Those Bush cuts would cancel out this past year’s congressionally sponsored gains in federal arts funding, which, though long overdue, are still woefully inadequate.
Also included in Bush’s budget, almost for good measure and for the eighth year in a row, is an attempted assault on public broadcasting, an emblematic target of right wingers’ scorn for anything that doesn’t cater to lowest-common-denominator culture.
Taken as a whole, these measures reveal a conservative penchant for stupidity. A stupid public is a compliant populace. And compliant voters trend right wing. Let them watch O’Reilly and listen to Limbaugh. It is triangulation, Republican style.
The goal of wing-nut Republicans, and more than a few conservative Democrats, is to abolish all federal support for National Public Radio and public television. But federal support for powerhouse public broadcasters such as WBUR and WGBH bridges the gap between solid and subsistent programming. For smaller outlets in rural or less affluent communities, government support is the difference between hand-to-mouth survival and oblivion.
Thanks to the leadership of Massachusetts congressman Edward Markey, odds are that this attack on smart programming will be defeated. Still, the long-term threat will not evaporate. If reactionary forces have demonstrated anything in recent years, it is that they will not be deterred by defeat. Persistence in pursuit of bad ideas is their perverse virtue.

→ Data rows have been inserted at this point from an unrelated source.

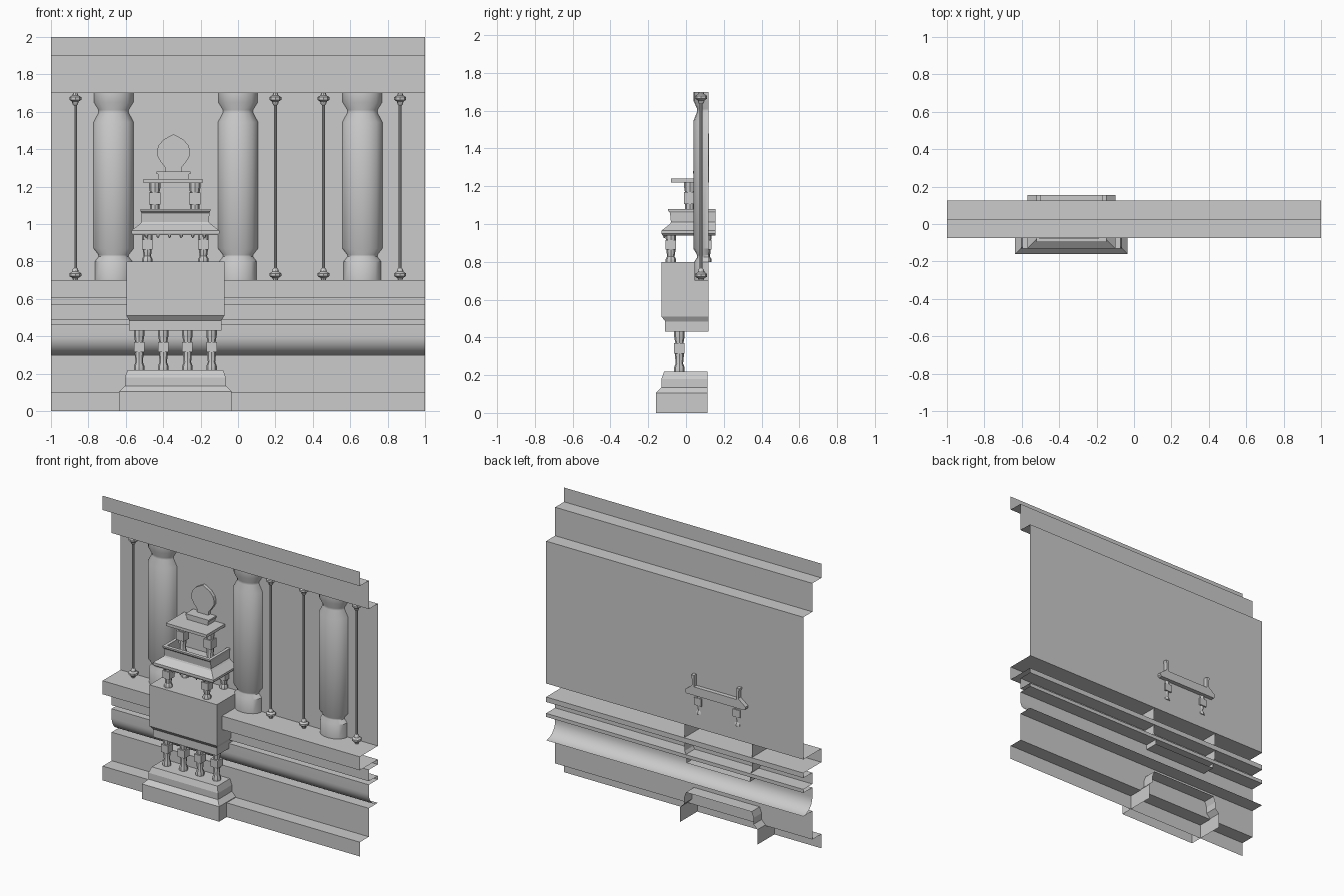
import bpy, bmesh
from math import sin, cos, pi

cube = bpy.data.objects.get("Cube")
if cube:
    bpy.data.objects.remove(cube, do_unlink=True)

stone = bpy.data.materials.new("grey_stone")
stone.use_nodes = True
GREY = (0.6, 0.6, 0.6, 1)
stone.diffuse_color = GREY
stone.node_tree.nodes["Principled BSDF"].inputs["Base Color"].default_value = GREY

CX = -0.335   # centre line of the altar
BACK = 0.125  # plane of the wall panel


def finish(name, bm, smooth=False, normals=True):
    if normals:
        bmesh.ops.recalc_face_normals(bm, faces=bm.faces)
    me = bpy.data.meshes.new(name)
    bm.to_mesh(me)
    bm.free()
    ob = bpy.data.objects.new(name, me)
    bpy.context.collection.objects.link(ob)
    me.materials.append(stone)
    if smooth:
        bpy.ops.object.select_all(action='DESELECT')
        ob.select_set(True)
        bpy.context.view_layer.objects.active = ob
        bpy.ops.object.shade_smooth_by_angle(angle=0.6)
    return ob


def skin(bm, rings, closed):
    """Join neighbouring rings of vertices with quads."""
    for a, b in zip(rings, rings[1:]):
        n = len(a)
        for i in range(n if closed else n - 1):
            j = (i + 1) % n
            bm.faces.new((a[i], a[j], b[j], b[i]))


def block(name, x, y, z, hx, hy, hz):
    bm = bmesh.new()
    bmesh.ops.create_cube(bm, size=2)
    for v in bm.verts:
        v.co = (x + v.co.x * hx, y + v.co.y * hy, z + v.co.z * hz)
    return finish(name, bm)


def turned(name, x, y, profile, sides=12, half=False, ry=1.0, z0=0.0):
    """Revolve (radius, height) pairs; half keeps only the front side."""
    bm = bmesh.new()
    count = sides // 2 + 1 if half else sides
    rings = []
    for r, z in profile:
        angles = [pi + 2 * pi * i / sides for i in range(count)]
        rings.append([bm.verts.new((x + r * cos(a), y + r * ry * sin(a), z0 + z))
                      for a in angles])
    skin(bm, rings, not half)
    bm.faces.new(rings[0])
    bm.faces.new(rings[-1])
    return finish(name, bm, True)


def three_sided(name, levels, back, bottom=True, close_back=False):
    """Stack of levels (half width, front y, z) running round three sides."""
    bm = bmesh.new()
    rings = [[bm.verts.new(p) for p in ((CX - h, back, z), (CX - h, f, z),
                                        (CX + h, f, z), (CX + h, back, z))]
             for h, f, z in levels]
    skin(bm, rings, False)
    bm.faces.new(rings[-1])
    if bottom:
        bm.faces.new(rings[0])
    if close_back:
        bm.faces.new([r[0] for r in rings] + [r[3] for r in reversed(rings)])
    return finish(name, bm)


# Wall: one moulded section drawn along its full width
F, M, B = -0.075, 0.025, BACK
section = [(F, 2), (F, 1.9), (M, 1.9), (M, 1.7), (B, 1.7), (B, 0.7), (F, 0.7),
           (F, 0.605), (B, 0.605), (B, 0.57), (M, 0.57), (M, 0.49), (B, 0.49),
           (B, 0.465), (M, 0.465)]
section += [(B - 0.1 * cos(a), 0.4 - 0.1 * sin(a))
            for a in [pi / 2 * i / 10 for i in range(11)]]
section += [(M, 0.3), (M, 0.1), (F, 0.1), (F, 0)]
bm = bmesh.new()
skin(bm, [[bm.verts.new((x, y, z)) for y, z in section] for x in (1, -1)], False)
finish("moulded_wall", bm, True, False)

# Half columns
column = [(0.1, 0.7), (0.1, 0.8), (0.08, 0.825), (0.08, 0.835), (0.107, 0.87),
          (0.107, 1.545), (0.08, 1.595), (0.08, 1.61), (0.105, 1.65), (0.105, 1.7)]
for x in (-0.665, 0, 0.665):
    turned("half_column", x, 0.12, column, 16, True, 0.76)

# Slender rods with a knob at each end
knob = [(0.012, 0), (0.016, 0.012), (0.032, 0.022), (0.032, 0.036),
        (0.018, 0.045), (0.014, 0.06), (0.008, 0.066)]
rod = [(r, 0.7 + z) for r, z in knob] + [(r, 1.7 - z) for r, z in reversed(knob)]
for x in (-0.87, 0.2, 0.457, 0.867):
    turned("wall_rod", x, 0.08, rod, 8)

# Altar base, chest and upper tray
three_sided("altar_base", [(0.3, -0.16, 0), (0.3, -0.16, 0.105), (0.27, -0.13, 0.135),
                           (0.27, -0.13, 0.18), (0.255, -0.115, 0.22)], 0.115, False)
three_sided("altar_chest", [(0.247, -0.11, 0.43), (0.247, -0.11, 0.485),
                            (0.262, -0.13, 0.51), (0.262, -0.13, 0.8)], 0.12)
three_sided("altar_tray", [(0.225, -0.125, 0.94), (0.235, -0.13, 0.95),
                           (0.235, -0.13, 0.965), (0.19, -0.085, 1.0),
                           (0.18, -0.08, 1.01), (0.182, -0.085, 1.06),
                           (0.187, -0.095, 1.07), (0.187, -0.095, 1.08),
                           (0.165, -0.07, 1.08), (0.165, -0.07, 1.0)],
            0.155, True, True)


def post(name, x, y, bottom, top, size, cube_z, cube_h):
    """Waisted post with a square block around its middle."""
    h = top - bottom
    turned(name, x, y, [(size, 0), (size, 0.1 * h), (size * 0.7, 0.2 * h),
                        (size * 0.85, 0.4 * h), (size * 0.75, 0.7 * h),
                        (size, 0.88 * h), (size, h)], 8, z0=bottom)
    block(name + "_block", x, y, cube_z, size, size, cube_h)


for i in range(4):
    post("lower_leg", CX + (i - 1.5) * 0.129, -0.035, 0.22, 0.43, 0.028, 0.342, 0.027)
for side in (-1, 1):
    for y in (-0.08, 0.107):
        post("middle_post", CX + side * 0.15, y, 0.8, 0.94, 0.028, 0.89, 0.026)
    post("upper_post", CX - 0.003 + side * 0.107, 0.02, 1.0, 1.22, 0.03, 1.137, 0.032)

# Little drops hanging under the tray
for i in range(6):
    turned("tray_drop", CX + (i - 2.5) * 0.062, -0.115,
           [(0.002, 0.925), (0.009, 0.935), (0.009, 0.942)], 6)

# Table top and the stepped stand on it
block("table_top", -0.347, 0.0215, 1.23, 0.158, 0.1015, 0.01)
for z, hx, hz in ((1.247, 0.08, 0.008), (1.261, 0.084, 0.007), (1.274, 0.09, 0.006)):
    block("emblem_stand", -0.345, BACK - 0.022 - hx / 4, z, hx, 0.02 + hx / 4, hz)

# Pointed round panel resting on the stand
outline = [(0.043, 1.28), (0.046, 1.305), (0.07, 1.335), (0.087, 1.365), (0.089, 1.39),
           (0.08, 1.42), (0.055, 1.45), (0.025, 1.467)]
points = outline + [(0, 1.48)] + [(-x, z) for x, z in reversed(outline)]
bm = bmesh.new()
rings = [[bm.verts.new((-0.345 + x, y, z)) for x, z in points] for y in (0.1, 0.123)]
skin(bm, rings, True)
for r in rings:
    bm.faces.new(r)
finish("round_panel", bm)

In addition to “zeroing out” public broadcasting, Bush wants to cut funding for the National Endowment for the Arts and the National Endowment for the Humanities. Of the major arts allocations in his budget, only the Office of Museum Services, which includes the Washington-based Smithsonian, receives a modest bump — for needed structural repairs.
Still, nothing exemplifies the right wing’s embrace of public ignorance more than its opposition to funding arts education in the schools. This position is beyond primitive. Even cave dwellers probably delighted in the animal figures they painted on their walls; not Bush, who has once again denied funding for school-based arts programs.
So ingrained is Bush and the right wing’s suspicion of culture and the arts that they ignore the very real and positive contribution the nonprofit arts community (in other words, not Hollywood and not Broadway) makes to the national economy.
It may not sound like much, but more than one percent of the American workforce is supported by nonprofit arts groups. That means more people make their living from the arts than from accountancy and law. The field of arts employs more people than the nation’s police forces, farms, and fisheries. Arts workers outnumber computer programmers, postal workers, and firefighters. When viewed in the proper context, the number of arts workers is staggering.
Undeniable too is the economic impact of the nonprofit arts sector. Total spending exceeds $53 billion by organizations and $80 billion by audiences. The tax revenues they generate exceed $10 billion for the federal government, $7.3 billion for states, and $6.6 billion for cities and towns. This impact is even more pronounced in Boston. In 2002, the city’s so-called creative industry — its seventh largest industry— added $10.7 billion to Boston’s total economic output, and $12.7 billion to the greater metro area.